[WHAT YOU HAVE TO DO]
Reproduce every line of the material below, but drop the pictures.

[DATA EXTRACTS]
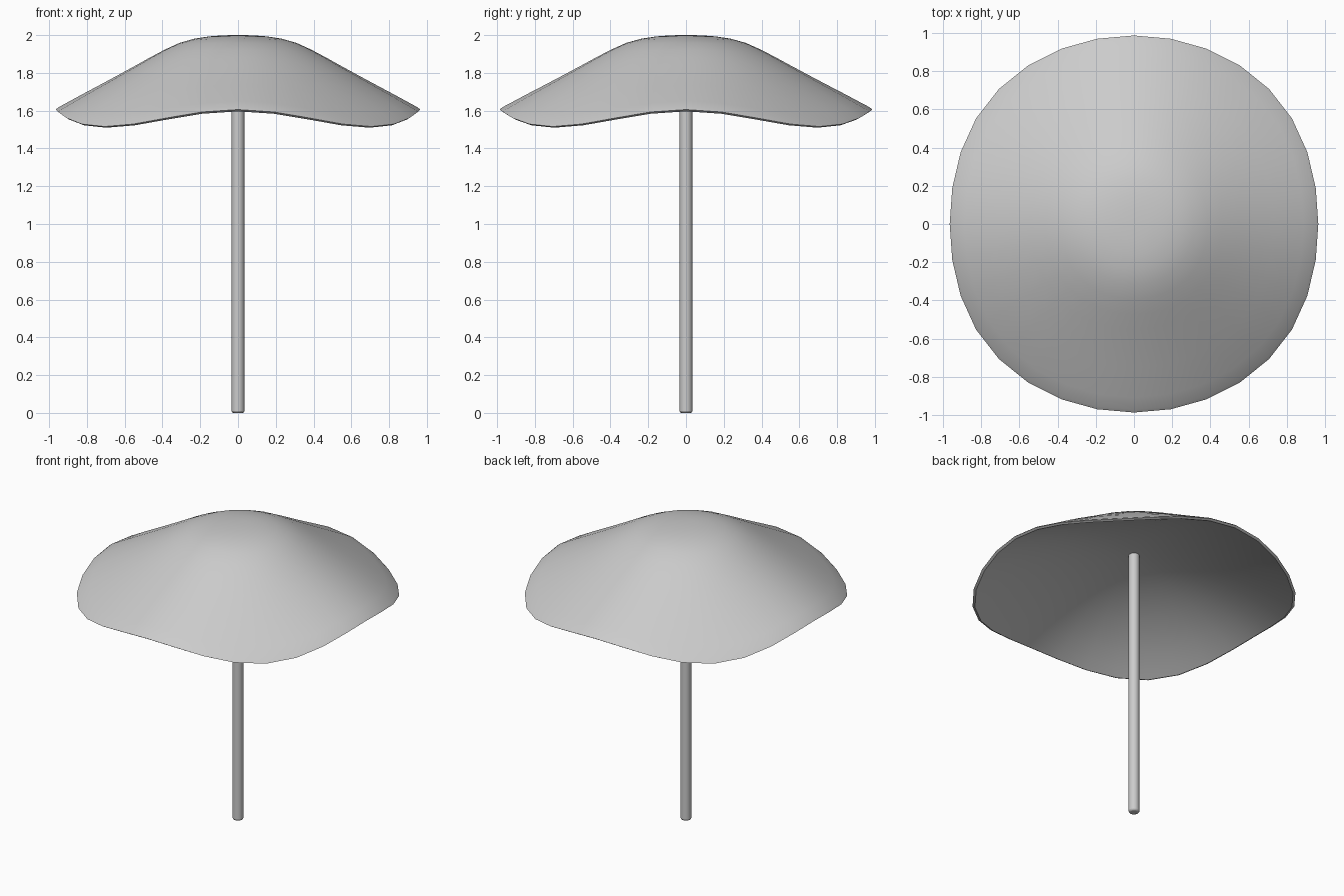
import bpy, bmesh, math

if "Cube" in bpy.data.objects:
    bpy.data.objects.remove(bpy.data.objects["Cube"])

SEGMENTS = 32
# Outer radial profile of the canopy: (fraction of rim radius, height)
OUTER = [(0.08, 1.999), (0.16, 1.993), (0.24, 1.981), (0.32, 1.959),
         (0.40, 1.924), (0.48, 1.883), (0.56, 1.840), (0.66, 1.787),
         (0.76, 1.735), (0.84, 1.694), (0.92, 1.652), (0.985, 1.618),
         (1.0, 1.606)]
# Underside: shallower dome, thick at the centre and thin at the rim
CROWN = 1.83
INNER = [(t, CROWN - (CROWN - 1.59) * t ** 1.8)
         for t in (0.985, 0.92, 0.82, 0.72, 0.6, 0.48, 0.36, 0.24, 0.12)]


def link(name, bm):
    mesh = bpy.data.meshes.new(name)
    bm.to_mesh(mesh)
    bm.free()
    obj = bpy.data.objects.new(name, mesh)
    bpy.context.collection.objects.link(obj)
    return obj


def shade(obj, degrees):
    bpy.ops.object.select_all(action='DESELECT')
    obj.select_set(True)
    bpy.context.view_layer.objects.active = obj
    bpy.ops.object.shade_smooth_by_angle(angle=math.radians(degrees))


def canopy_point(t, z, a):
    # rim is pulled in on the axes and droops on the diagonals
    pull = 0.035 if abs(math.cos(a)) > abs(math.sin(a)) else 0.013
    r = t * (1 - pull * math.cos(2 * a) ** 2)
    droop = 0.09 * math.sin(2 * a) ** 2 * t ** 2.6
    return r * math.cos(a), r * math.sin(a), z - droop


# Canopy: closed drooping dome
bm = bmesh.new()
top = bm.verts.new((0, 0, 2.0))
bottom = bm.verts.new((0, 0, CROWN))
rings = [[bm.verts.new(canopy_point(t, z, math.tau * i / SEGMENTS))
          for i in range(SEGMENTS)] for t, z in OUTER + INNER]
for i in range(SEGMENTS):
    j = (i + 1) % SEGMENTS
    bm.faces.new((top, rings[0][i], rings[0][j]))
    bm.faces.new((bottom, rings[-1][j], rings[-1][i]))
    for a, b in zip(rings, rings[1:]):
        bm.faces.new((a[i], b[i], b[j], a[j]))
canopy = link("canopy", bm)
shade(canopy, 50)

# Pole: slim cylinder with rounded ends, set into the underside
bm = bmesh.new()
bmesh.ops.create_cone(bm, cap_ends=True, segments=16, radius1=0.034,
                      radius2=0.034, depth=1.85)
bmesh.ops.translate(bm, verts=bm.verts, vec=(0, 0, 0.925))
pole = link("pole", bm)
edge = pole.modifiers.new("rounded_ends", 'BEVEL')
edge.width = 0.01
edge.segments = 2
edge.limit_method = 'ANGLE'
edge.angle_limit = math.radians(40)
shade(pole, 50)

[ANSWER SECTION]
import bpy, bmesh, math

if "Cube" in bpy.data.objects:
    bpy.data.objects.remove(bpy.data.objects["Cube"])

SEGMENTS = 32
# Outer radial profile of the canopy: (fraction of rim radius, height)
OUTER = [(0.08, 1.999), (0.16, 1.993), (0.24, 1.981), (0.32, 1.959),
         (0.40, 1.924), (0.48, 1.883), (0.56, 1.840), (0.66, 1.787),
         (0.76, 1.735), (0.84, 1.694), (0.92, 1.652), (0.985, 1.618),
         (1.0, 1.606)]
# Underside: shallower dome, thick at the centre and thin at the rim
CROWN = 1.83
INNER = [(t, CROWN - (CROWN - 1.59) * t ** 1.8)
         for t in (0.985, 0.92, 0.82, 0.72, 0.6, 0.48, 0.36, 0.24, 0.12)]


def link(name, bm):
    mesh = bpy.data.meshes.new(name)
    bm.to_mesh(mesh)
    bm.free()
    obj = bpy.data.objects.new(name, mesh)
    bpy.context.collection.objects.link(obj)
    return obj


def shade(obj, degrees):
    bpy.ops.object.select_all(action='DESELECT')
    obj.select_set(True)
    bpy.context.view_layer.objects.active = obj
    bpy.ops.object.shade_smooth_by_angle(angle=math.radians(degrees))


def canopy_point(t, z, a):
    # rim is pulled in on the axes and droops on the diagonals
    pull = 0.035 if abs(math.cos(a)) > abs(math.sin(a)) else 0.013
    r = t * (1 - pull * math.cos(2 * a) ** 2)
    droop = 0.09 * math.sin(2 * a) ** 2 * t ** 2.6
    return r * math.cos(a), r * math.sin(a), z - droop


# Canopy: closed drooping dome
bm = bmesh.new()
top = bm.verts.new((0, 0, 2.0))
bottom = bm.verts.new((0, 0, CROWN))
rings = [[bm.verts.new(canopy_point(t, z, math.tau * i / SEGMENTS))
          for i in range(SEGMENTS)] for t, z in OUTER + INNER]
for i in range(SEGMENTS):
    j = (i + 1) % SEGMENTS
    bm.faces.new((top, rings[0][i], rings[0][j]))
    bm.faces.new((bottom, rings[-1][j], rings[-1][i]))
    for a, b in zip(rings, rings[1:]):
        bm.faces.new((a[i], b[i], b[j], a[j]))
canopy = link("canopy", bm)
shade(canopy, 50)

# Pole: slim cylinder with rounded ends, set into the underside
bm = bmesh.new()
bmesh.ops.create_cone(bm, cap_ends=True, segments=16, radius1=0.034,
                      radius2=0.034, depth=1.85)
bmesh.ops.translate(bm, verts=bm.verts, vec=(0, 0, 0.925))
pole = link("pole", bm)
edge = pole.modifiers.new("rounded_ends", 'BEVEL')
edge.width = 0.01
edge.segments = 2
edge.limit_method = 'ANGLE'
edge.angle_limit = math.radians(40)
shade(pole, 50)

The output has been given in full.